PROBLEM TO WORK ON: Reproduce verbatim all of the data given below, but do not carry over the images.
*** DATA FOR ANALYSIS Section Begins ***
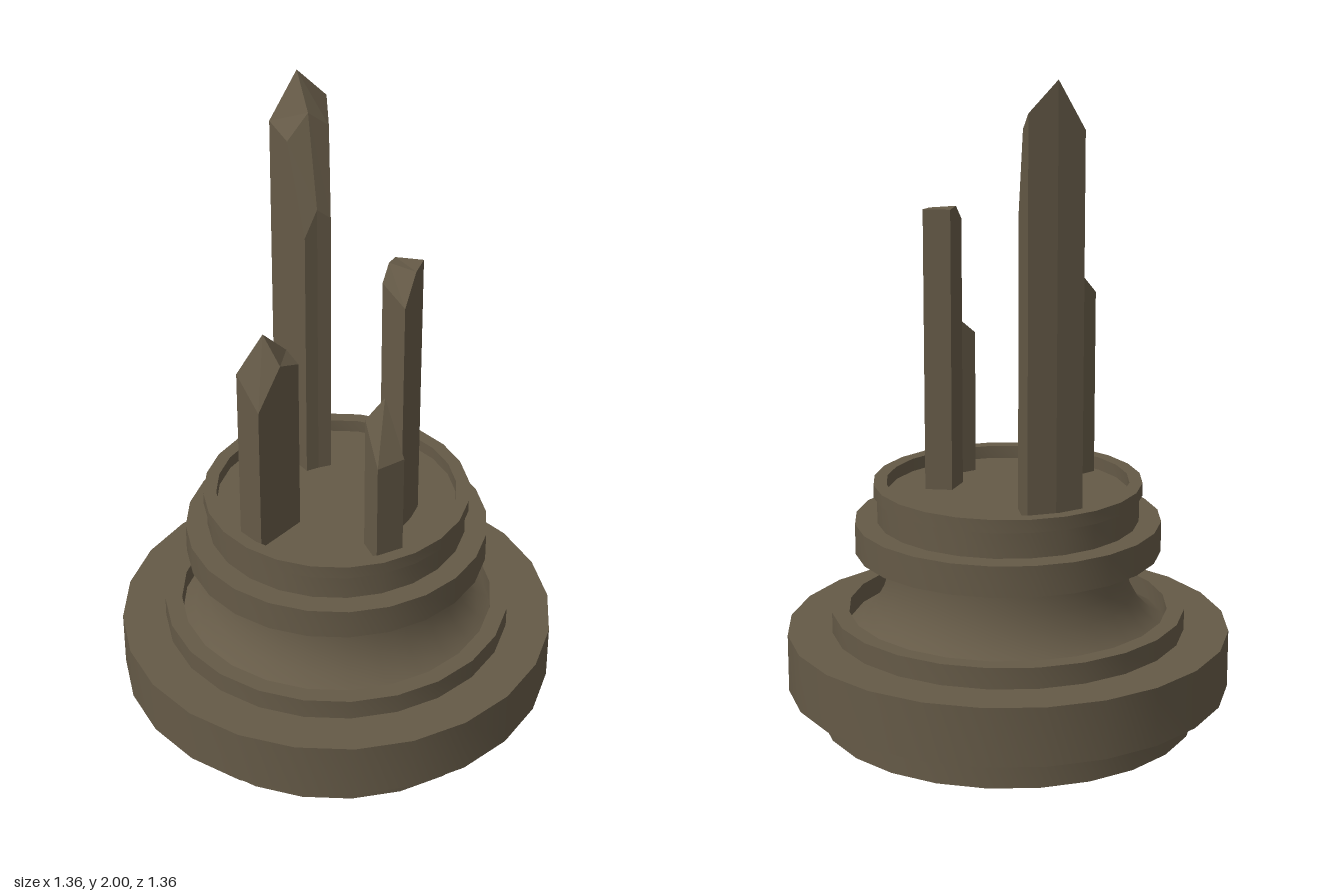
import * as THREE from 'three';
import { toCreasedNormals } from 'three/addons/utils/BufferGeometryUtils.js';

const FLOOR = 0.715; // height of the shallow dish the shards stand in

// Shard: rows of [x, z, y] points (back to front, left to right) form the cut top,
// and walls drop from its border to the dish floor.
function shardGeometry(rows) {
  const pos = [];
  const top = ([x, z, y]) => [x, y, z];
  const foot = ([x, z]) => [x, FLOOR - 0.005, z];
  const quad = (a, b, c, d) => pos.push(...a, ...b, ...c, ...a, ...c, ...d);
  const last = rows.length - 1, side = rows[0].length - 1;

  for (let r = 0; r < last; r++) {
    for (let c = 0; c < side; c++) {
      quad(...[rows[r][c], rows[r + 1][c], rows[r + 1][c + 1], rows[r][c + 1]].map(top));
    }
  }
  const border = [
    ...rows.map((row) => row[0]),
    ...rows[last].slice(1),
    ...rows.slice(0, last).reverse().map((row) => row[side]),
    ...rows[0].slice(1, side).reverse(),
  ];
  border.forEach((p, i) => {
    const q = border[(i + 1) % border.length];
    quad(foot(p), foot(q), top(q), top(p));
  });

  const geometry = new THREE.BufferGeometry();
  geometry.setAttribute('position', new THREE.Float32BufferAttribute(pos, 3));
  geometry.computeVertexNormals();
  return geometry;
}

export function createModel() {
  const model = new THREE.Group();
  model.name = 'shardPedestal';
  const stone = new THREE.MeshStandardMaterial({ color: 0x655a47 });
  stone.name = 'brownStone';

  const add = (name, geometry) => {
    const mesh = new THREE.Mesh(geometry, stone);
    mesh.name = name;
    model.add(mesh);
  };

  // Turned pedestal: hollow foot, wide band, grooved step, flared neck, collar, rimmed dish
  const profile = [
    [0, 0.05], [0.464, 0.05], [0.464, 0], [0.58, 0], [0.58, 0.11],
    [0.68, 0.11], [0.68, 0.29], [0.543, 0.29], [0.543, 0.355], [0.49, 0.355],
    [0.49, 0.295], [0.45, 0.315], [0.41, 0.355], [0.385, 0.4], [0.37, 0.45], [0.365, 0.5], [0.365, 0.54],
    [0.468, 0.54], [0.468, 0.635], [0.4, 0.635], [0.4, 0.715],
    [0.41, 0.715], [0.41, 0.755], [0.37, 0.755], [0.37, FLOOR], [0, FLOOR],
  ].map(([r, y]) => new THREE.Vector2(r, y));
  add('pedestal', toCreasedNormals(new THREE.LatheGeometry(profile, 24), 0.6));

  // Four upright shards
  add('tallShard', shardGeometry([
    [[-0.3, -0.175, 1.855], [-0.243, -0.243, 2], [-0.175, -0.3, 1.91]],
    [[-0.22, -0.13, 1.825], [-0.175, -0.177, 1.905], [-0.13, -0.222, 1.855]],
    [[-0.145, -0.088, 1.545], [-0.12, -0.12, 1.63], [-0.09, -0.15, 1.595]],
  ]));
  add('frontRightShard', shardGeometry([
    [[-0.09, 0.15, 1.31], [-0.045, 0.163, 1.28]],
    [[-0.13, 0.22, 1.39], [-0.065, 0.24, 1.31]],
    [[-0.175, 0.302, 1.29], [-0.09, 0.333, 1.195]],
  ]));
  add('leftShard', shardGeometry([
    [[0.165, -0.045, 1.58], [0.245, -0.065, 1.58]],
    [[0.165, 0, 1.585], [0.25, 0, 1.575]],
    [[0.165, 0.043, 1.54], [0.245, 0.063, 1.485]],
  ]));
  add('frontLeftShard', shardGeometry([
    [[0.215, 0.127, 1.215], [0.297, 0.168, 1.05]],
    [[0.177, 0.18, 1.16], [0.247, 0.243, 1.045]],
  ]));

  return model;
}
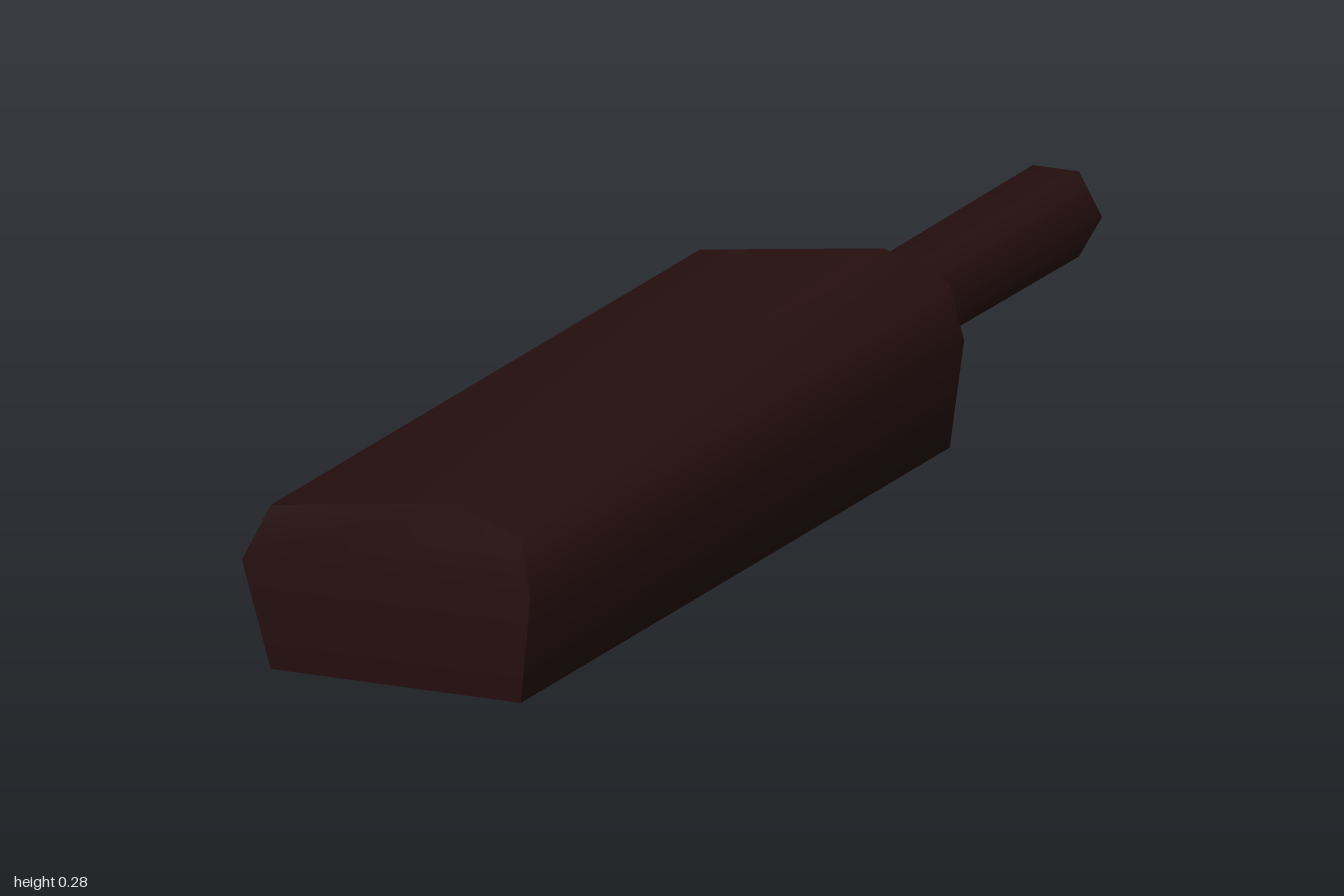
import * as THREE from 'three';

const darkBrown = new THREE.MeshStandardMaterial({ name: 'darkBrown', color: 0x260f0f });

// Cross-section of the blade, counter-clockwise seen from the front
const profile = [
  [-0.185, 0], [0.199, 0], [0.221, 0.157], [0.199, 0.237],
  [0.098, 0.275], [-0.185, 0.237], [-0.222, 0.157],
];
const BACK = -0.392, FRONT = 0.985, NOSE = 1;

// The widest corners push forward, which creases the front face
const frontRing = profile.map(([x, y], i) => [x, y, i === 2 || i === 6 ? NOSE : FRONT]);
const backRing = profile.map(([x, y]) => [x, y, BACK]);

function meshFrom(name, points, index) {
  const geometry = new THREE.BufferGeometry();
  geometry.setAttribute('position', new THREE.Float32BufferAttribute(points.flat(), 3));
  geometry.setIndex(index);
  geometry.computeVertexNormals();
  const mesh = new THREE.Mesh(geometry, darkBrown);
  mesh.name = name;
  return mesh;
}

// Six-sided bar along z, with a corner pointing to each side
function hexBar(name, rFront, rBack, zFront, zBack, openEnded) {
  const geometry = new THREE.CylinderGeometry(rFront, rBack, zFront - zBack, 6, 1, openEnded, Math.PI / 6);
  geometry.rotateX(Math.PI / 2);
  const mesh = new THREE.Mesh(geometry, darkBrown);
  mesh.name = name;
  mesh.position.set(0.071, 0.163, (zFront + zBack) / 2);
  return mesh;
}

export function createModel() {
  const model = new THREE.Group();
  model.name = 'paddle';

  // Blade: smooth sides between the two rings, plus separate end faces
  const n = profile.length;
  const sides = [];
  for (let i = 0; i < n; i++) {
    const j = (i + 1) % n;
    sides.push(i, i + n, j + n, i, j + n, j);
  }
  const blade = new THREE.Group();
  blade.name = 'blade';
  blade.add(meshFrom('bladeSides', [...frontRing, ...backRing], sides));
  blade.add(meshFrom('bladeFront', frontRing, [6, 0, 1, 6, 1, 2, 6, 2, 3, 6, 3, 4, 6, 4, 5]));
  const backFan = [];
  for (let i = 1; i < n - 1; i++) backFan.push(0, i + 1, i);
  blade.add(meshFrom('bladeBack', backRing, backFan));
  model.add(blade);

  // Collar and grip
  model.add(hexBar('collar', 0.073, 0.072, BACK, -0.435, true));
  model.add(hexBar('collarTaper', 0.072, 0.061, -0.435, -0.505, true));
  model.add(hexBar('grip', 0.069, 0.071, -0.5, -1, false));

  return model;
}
*** DATA FOR ANALYSIS Section Ends ***
WRITTEN SOLUTION:
import * as THREE from 'three';
import { toCreasedNormals } from 'three/addons/utils/BufferGeometryUtils.js';

const FLOOR = 0.715; // height of the shallow dish the shards stand in

// Shard: rows of [x, z, y] points (back to front, left to right) form the cut top,
// and walls drop from its border to the dish floor.
function shardGeometry(rows) {
  const pos = [];
  const top = ([x, z, y]) => [x, y, z];
  const foot = ([x, z]) => [x, FLOOR - 0.005, z];
  const quad = (a, b, c, d) => pos.push(...a, ...b, ...c, ...a, ...c, ...d);
  const last = rows.length - 1, side = rows[0].length - 1;

  for (let r = 0; r < last; r++) {
    for (let c = 0; c < side; c++) {
      quad(...[rows[r][c], rows[r + 1][c], rows[r + 1][c + 1], rows[r][c + 1]].map(top));
    }
  }
  const border = [
    ...rows.map((row) => row[0]),
    ...rows[last].slice(1),
    ...rows.slice(0, last).reverse().map((row) => row[side]),
    ...rows[0].slice(1, side).reverse(),
  ];
  border.forEach((p, i) => {
    const q = border[(i + 1) % border.length];
    quad(foot(p), foot(q), top(q), top(p));
  });

  const geometry = new THREE.BufferGeometry();
  geometry.setAttribute('position', new THREE.Float32BufferAttribute(pos, 3));
  geometry.computeVertexNormals();
  return geometry;
}

export function createModel() {
  const model = new THREE.Group();
  model.name = 'shardPedestal';
  const stone = new THREE.MeshStandardMaterial({ color: 0x655a47 });
  stone.name = 'brownStone';

  const add = (name, geometry) => {
    const mesh = new THREE.Mesh(geometry, stone);
    mesh.name = name;
    model.add(mesh);
  };

  // Turned pedestal: hollow foot, wide band, grooved step, flared neck, collar, rimmed dish
  const profile = [
    [0, 0.05], [0.464, 0.05], [0.464, 0], [0.58, 0], [0.58, 0.11],
    [0.68, 0.11], [0.68, 0.29], [0.543, 0.29], [0.543, 0.355], [0.49, 0.355],
    [0.49, 0.295], [0.45, 0.315], [0.41, 0.355], [0.385, 0.4], [0.37, 0.45], [0.365, 0.5], [0.365, 0.54],
    [0.468, 0.54], [0.468, 0.635], [0.4, 0.635], [0.4, 0.715],
    [0.41, 0.715], [0.41, 0.755], [0.37, 0.755], [0.37, FLOOR], [0, FLOOR],
  ].map(([r, y]) => new THREE.Vector2(r, y));
  add('pedestal', toCreasedNormals(new THREE.LatheGeometry(profile, 24), 0.6));

  // Four upright shards
  add('tallShard', shardGeometry([
    [[-0.3, -0.175, 1.855], [-0.243, -0.243, 2], [-0.175, -0.3, 1.91]],
    [[-0.22, -0.13, 1.825], [-0.175, -0.177, 1.905], [-0.13, -0.222, 1.855]],
    [[-0.145, -0.088, 1.545], [-0.12, -0.12, 1.63], [-0.09, -0.15, 1.595]],
  ]));
  add('frontRightShard', shardGeometry([
    [[-0.09, 0.15, 1.31], [-0.045, 0.163, 1.28]],
    [[-0.13, 0.22, 1.39], [-0.065, 0.24, 1.31]],
    [[-0.175, 0.302, 1.29], [-0.09, 0.333, 1.195]],
  ]));
  add('leftShard', shardGeometry([
    [[0.165, -0.045, 1.58], [0.245, -0.065, 1.58]],
    [[0.165, 0, 1.585], [0.25, 0, 1.575]],
    [[0.165, 0.043, 1.54], [0.245, 0.063, 1.485]],
  ]));
  add('frontLeftShard', shardGeometry([
    [[0.215, 0.127, 1.215], [0.297, 0.168, 1.05]],
    [[0.177, 0.18, 1.16], [0.247, 0.243, 1.045]],
  ]));

  return model;
}
import * as THREE from 'three';

const darkBrown = new THREE.MeshStandardMaterial({ name: 'darkBrown', color: 0x260f0f });

// Cross-section of the blade, counter-clockwise seen from the front
const profile = [
  [-0.185, 0], [0.199, 0], [0.221, 0.157], [0.199, 0.237],
  [0.098, 0.275], [-0.185, 0.237], [-0.222, 0.157],
];
const BACK = -0.392, FRONT = 0.985, NOSE = 1;

// The widest corners push forward, which creases the front face
const frontRing = profile.map(([x, y], i) => [x, y, i === 2 || i === 6 ? NOSE : FRONT]);
const backRing = profile.map(([x, y]) => [x, y, BACK]);

function meshFrom(name, points, index) {
  const geometry = new THREE.BufferGeometry();
  geometry.setAttribute('position', new THREE.Float32BufferAttribute(points.flat(), 3));
  geometry.setIndex(index);
  geometry.computeVertexNormals();
  const mesh = new THREE.Mesh(geometry, darkBrown);
  mesh.name = name;
  return mesh;
}

// Six-sided bar along z, with a corner pointing to each side
function hexBar(name, rFront, rBack, zFront, zBack, openEnded) {
  const geometry = new THREE.CylinderGeometry(rFront, rBack, zFront - zBack, 6, 1, openEnded, Math.PI / 6);
  geometry.rotateX(Math.PI / 2);
  const mesh = new THREE.Mesh(geometry, darkBrown);
  mesh.name = name;
  mesh.position.set(0.071, 0.163, (zFront + zBack) / 2);
  return mesh;
}

export function createModel() {
  const model = new THREE.Group();
  model.name = 'paddle';

  // Blade: smooth sides between the two rings, plus separate end faces
  const n = profile.length;
  const sides = [];
  for (let i = 0; i < n; i++) {
    const j = (i + 1) % n;
    sides.push(i, i + n, j + n, i, j + n, j);
  }
  const blade = new THREE.Group();
  blade.name = 'blade';
  blade.add(meshFrom('bladeSides', [...frontRing, ...backRing], sides));
  blade.add(meshFrom('bladeFront', frontRing, [6, 0, 1, 6, 1, 2, 6, 2, 3, 6, 3, 4, 6, 4, 5]));
  const backFan = [];
  for (let i = 1; i < n - 1; i++) backFan.push(0, i + 1, i);
  blade.add(meshFrom('bladeBack', backRing, backFan));
  model.add(blade);

  // Collar and grip
  model.add(hexBar('collar', 0.073, 0.072, BACK, -0.435, true));
  model.add(hexBar('collarTaper', 0.072, 0.061, -0.435, -0.505, true));
  model.add(hexBar('grip', 0.069, 0.071, -0.5, -1, false));

  return model;
}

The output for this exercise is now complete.